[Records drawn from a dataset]
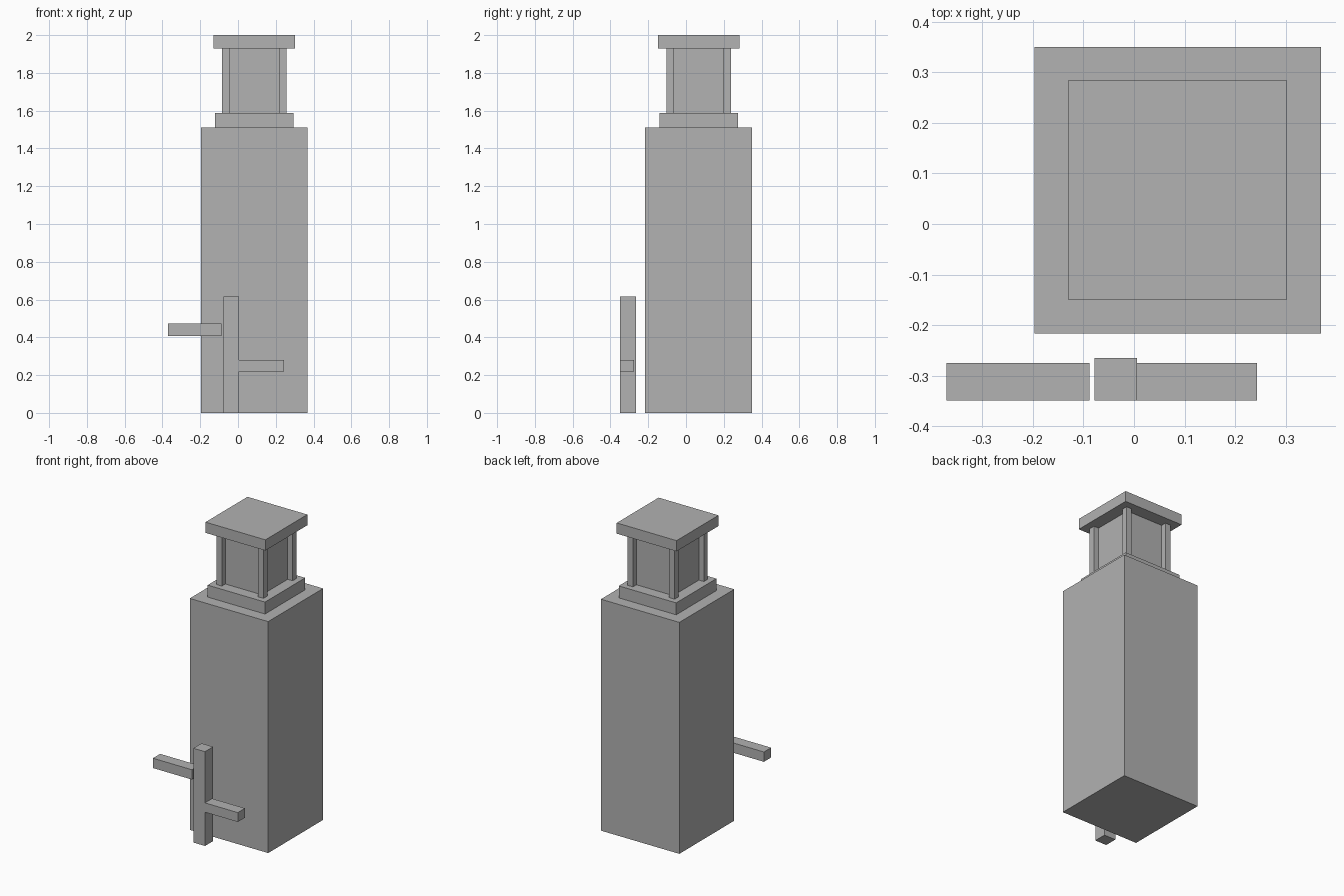
import bpy

old = bpy.data.objects.get("Cube")
if old:
    bpy.data.objects.remove(old, do_unlink=True)

GREY = (0.445, 0.445, 0.445, 1)
stone = bpy.data.materials.new("stone_grey")
stone.use_nodes = True
stone.diffuse_color = GREY
stone.node_tree.nodes["Principled BSDF"].inputs["Base Color"].default_value = GREY


def box(name, x, y, z):
    """Box spanning the given (low, high) range on each axis."""
    spans = (x, y, z)
    bpy.ops.mesh.primitive_cube_add(size=1, location=[(a + b) / 2 for a, b in spans])
    ob = bpy.context.object
    ob.name = name
    ob.scale = [b - a for a, b in spans]
    bpy.ops.object.transform_apply(location=False, rotation=False, scale=True)
    ob.data.materials.append(stone)
    return ob


CX, CY = 0.086, 0.067


def tier(name, half, z):
    """Square tier centred on the tower axis."""
    return box(name, (CX - half, CX + half), (CY - half, CY + half), z)


# Tower stack
tier("tower_body", 0.283, (0, 1.51))
tier("lantern_base", 0.207, (1.51, 1.588))
tier("lantern_room", 0.134, (1.588, 1.93))
tier("roof_slab", 0.216, (1.93, 2))

# Corner posts of the lantern
for sx, side in ((-1, "right"), (1, "left")):
    for sy, end in ((-1, "front"), (1, "back")):
        x = sorted((CX + sx * 0.131, CX + sx * 0.17))
        y = sorted((CY + sy * 0.131, CY + sy * 0.17))
        box(f"{end}_{side}_lantern_post", x, y, (1.588, 1.93))

# Signpost with two arms
box("sign_post", (-0.078, 0.006), (-0.349, -0.265), (0, 0.615))
box("upper_sign_arm", (-0.37, -0.088), (-0.349, -0.275), (0.408, 0.472))
box("lower_sign_arm", (0.006, 0.243), (-0.349, -0.275), (0.22, 0.281))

What you need to do — Would you filter the records and copy out each line containing "True"?

Finished task —
    bpy.data.objects.remove(old, do_unlink=True)
stone.use_nodes = True
    bpy.ops.object.transform_apply(location=False, rotation=False, scale=True)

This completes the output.